Lambda interferons are type III interferons, and have receptors mainly on epithelial surfaces, such as those lining the respiratory tract. The most known type of interferon affects every cell in the body, increasing the potential for off-target effects. They also promote inflammation more than type III interferon — a prescribed risk in a disease that, later in its course, can direct patients to highly inflammatory states.
A team from Washington University School of Medicine in St. Louis reported that in mice vaccinated with SARS-CoV-2, lambda interferon inhaled limited viral infection throughout the respiratory tract without causing excessive inflammation. cell reports On April 15th. And when the same team engineered mice that lacked the receptor for lambda interferon-1 (IFNL-1) — the protein in the Eiger product — their viral loads increased compared to mice with the healthy receptor.
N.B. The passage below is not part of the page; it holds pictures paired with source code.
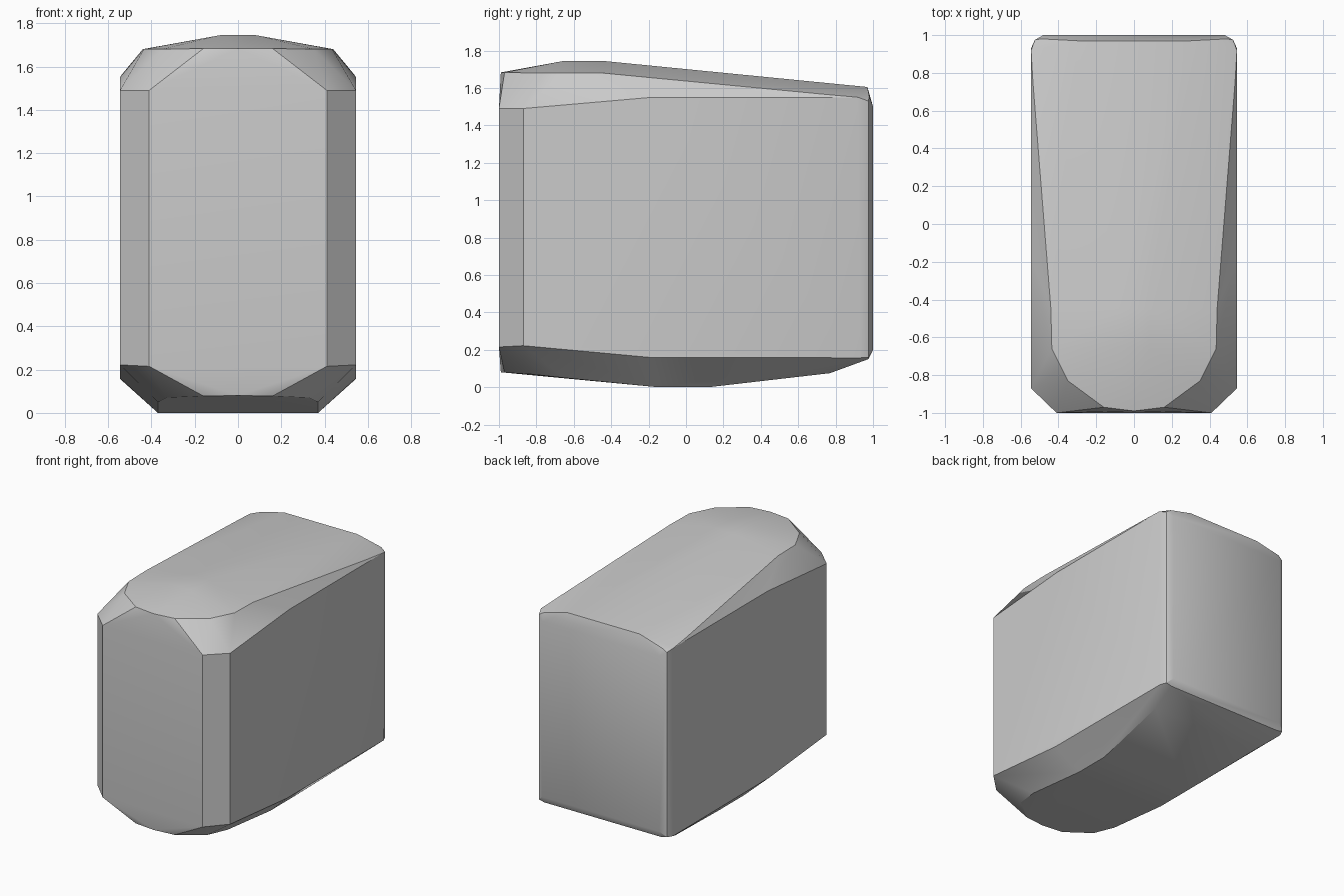
import bpy, bmesh, math

cube = bpy.data.objects.get("Cube")
if cube:
    bpy.data.objects.remove(cube, do_unlink=True)

grey = bpy.data.materials.new("light_grey")
grey.use_nodes = True
colour = (0.6, 0.6, 0.6, 1)
grey.diffuse_color = colour
grey.node_tree.nodes["Principled BSDF"].inputs["Base Color"].default_value = colour

# Left half of the outline of each level
crown = [(0.08, -0.65, 1.745), (0.08, -0.45, 1.745), (0.3, 0.97, 1.605)]
top_rim = [(0, -0.99, 1.683), (0.16, -0.97, 1.683), (0.35, -0.83, 1.68),
           (0.435, -0.66, 1.68), (0.44, -0.45, 1.68), (0.535, 0.75, 1.565),
           (0.49, 0.98, 1.555)]
shoulder = [(0.41, -1, 1.49), (0.545, -0.87, 1.49), (0.545, -0.6, 1.515),
            (0.545, -0.18, 1.55), (0.545, 0.92, 1.55),
            (0.525, 0.975, 1.53), (0.48, 1, 1.5)]
skirt = [(0.41, -1, 0.215), (0.545, -0.87, 0.222), (0.545, -0.2, 0.16),
         (0.545, 0.93, 0.157), (0.525, 0.975, 0.16), (0.48, 1, 0.2)]
base = [(0, -0.99, 0.08), (0.16, -0.97, 0.078), (0.33, -0.83, 0.07),
        (0.37, -0.65, 0.05), (0.37, -0.15, 0), (0.37, 0.12, 0),
        (0.45, 0.77, 0.075), (0.48, 0.975, 0.15)]

# Solid shell wrapped around the mirrored outlines
bm = bmesh.new()
for level in (crown, top_rim, shoulder, skirt, base):
    for x, y, z in level:
        for side in ((1, -1) if x else (1,)):
            bm.verts.new((side * x, y, z))
result = bmesh.ops.convex_hull(bm, input=bm.verts[:])
loose = [v for v in bm.verts if not v.link_faces]
bmesh.ops.delete(bm, geom=loose, context='VERTS')
bmesh.ops.dissolve_limit(bm, angle_limit=math.radians(0.5),
                         verts=bm.verts[:], edges=bm.edges[:])
bmesh.ops.recalc_face_normals(bm, faces=bm.faces[:])

mesh = bpy.data.meshes.new("faceted_block")
bm.to_mesh(mesh)
bm.free()
mesh.materials.append(grey)
block = bpy.data.objects.new("faceted_block", mesh)
bpy.context.collection.objects.link(block)

# Soft shading with crisp main edges
bpy.context.view_layer.objects.active = block
block.select_set(True)
bpy.ops.object.shade_smooth_by_angle(angle=math.radians(30))
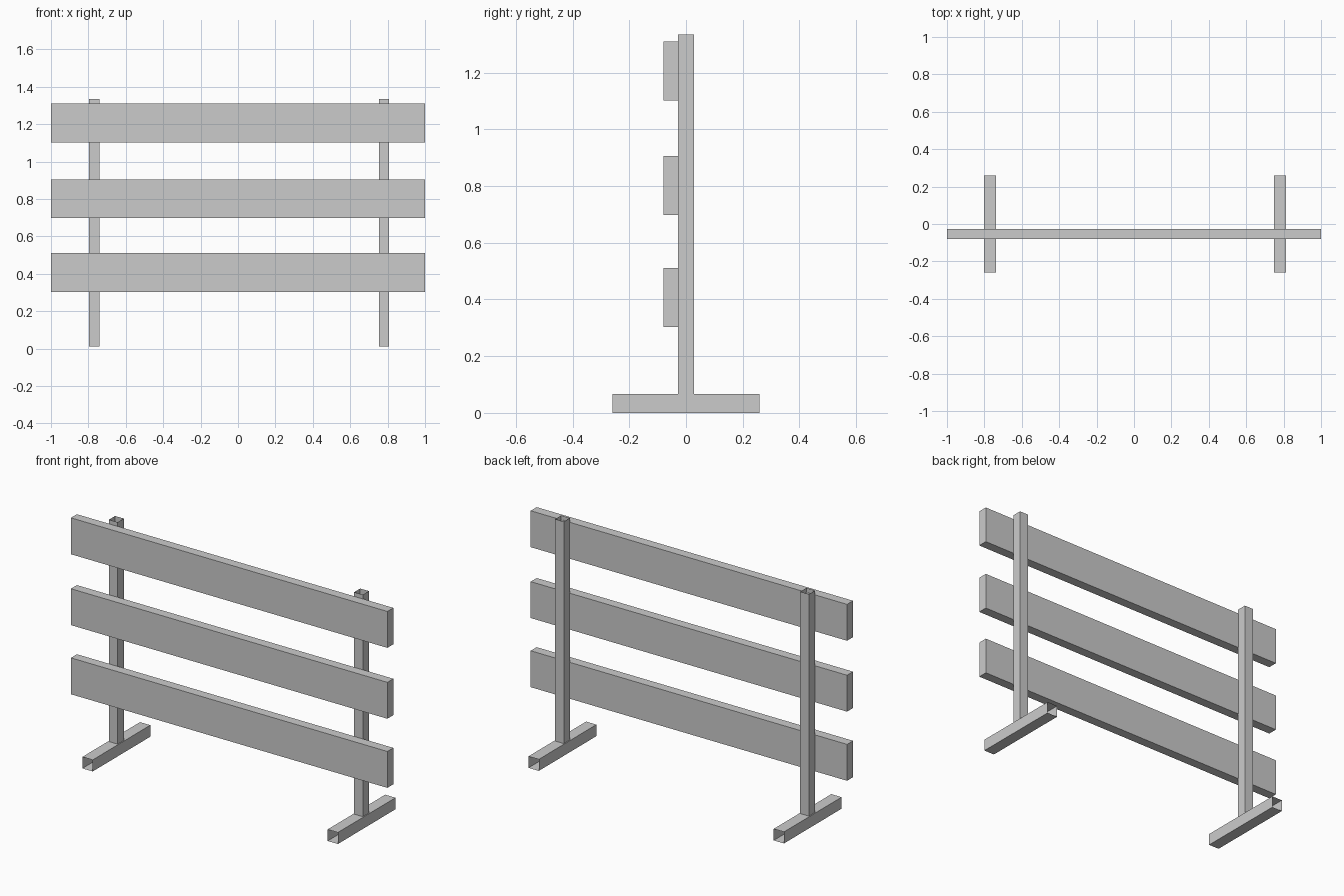
import bpy
import bmesh
from mathutils import Matrix, Vector

if "Cube" in bpy.data.objects:
    bpy.data.objects.remove(bpy.data.objects["Cube"])


def box(name, lo, hi, open_axis=None):
    """Box between two corners; open_axis leaves both ends along that axis open."""
    lo, hi = Vector(lo), Vector(hi)
    bm = bmesh.new()
    bmesh.ops.create_cube(bm, size=1.0, matrix=Matrix.Translation((lo + hi) / 2)
                          @ Matrix.Diagonal((*(hi - lo), 1.0)))
    if open_axis is not None:
        bm.normal_update()
        ends = [f for f in bm.faces if abs(f.normal[open_axis]) > 0.9]
        bmesh.ops.delete(bm, geom=ends, context='FACES_ONLY')
    mesh = bpy.data.meshes.new(name)
    bm.to_mesh(mesh)
    bm.free()
    obj = bpy.data.objects.new(name, mesh)
    bpy.context.collection.objects.link(obj)
    return obj


# Three solid horizontal planks on the front of the posts
for label, z in (("lower", 0.302), ("middle", 0.697), ("upper", 1.102)):
    box(f"{label}_plank", (-1, -0.080, z), (1, -0.026, z + 0.208))

# Thin-walled square tubes, open at both ends: upright post and floor foot
POST, FOOT = 0.0275, 0.0325
for side, x in (("left", -0.769), ("right", 0.781)):
    box(f"{side}_post", (x - POST, -POST, 0.01), (x + POST, POST, 1.334), open_axis=2)
    box(f"{side}_foot", (x - FOOT, -0.26, 0), (x + FOOT, 0.26, 0.066), open_axis=1)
Last year, Zanoni and his colleagues analyzed lung fluid and throat and nose samples from COVID-19 patients. IFNL1 appears to be associated with the most protective response, keeping the virus circulating in the upper airways. “I was happy to see [Eiger’s apparently successful interferon] It was lambda 1 because that was our expectation,” says Zanoni.
Other scientists have also noted that the interferon response is not prone to the development of new variants that are resistant to SARS-CoV-2, unlike monoclonal antibodies, vaccine-induced immunity, or possibly antiviral pills such as Paxlovid. “This is a host-targeting drug versus a virus-targeting drug … so resistance is really not an issue,” says Jordan Field, a hepatologist at the University of Toronto. He conducted a smaller outpatient trial of Egger in the early stages and found that a single injection speeds up the removal of the virus. (Field received a consulting fee from Iger.)
Eleanor Fish, an immunologist at the University of Toronto who is an investigator of two unrelated trials of type 1 interferon, wonders if a small company could make enough product to make a difference. “The results are good. My question is: Do they really have the ability to make that available?” (The company says it expects to have 300,000 doses ready by the end of this year).
Field, who treats patients at Toronto General Hospital, says that if the data holds up, the all-purpose antiviral properties of Iger could make it useful for future respiratory disease epidemics. “While waiting for a very specific targeted therapy … this should be considered early because it is very likely to have activity against most viruses.”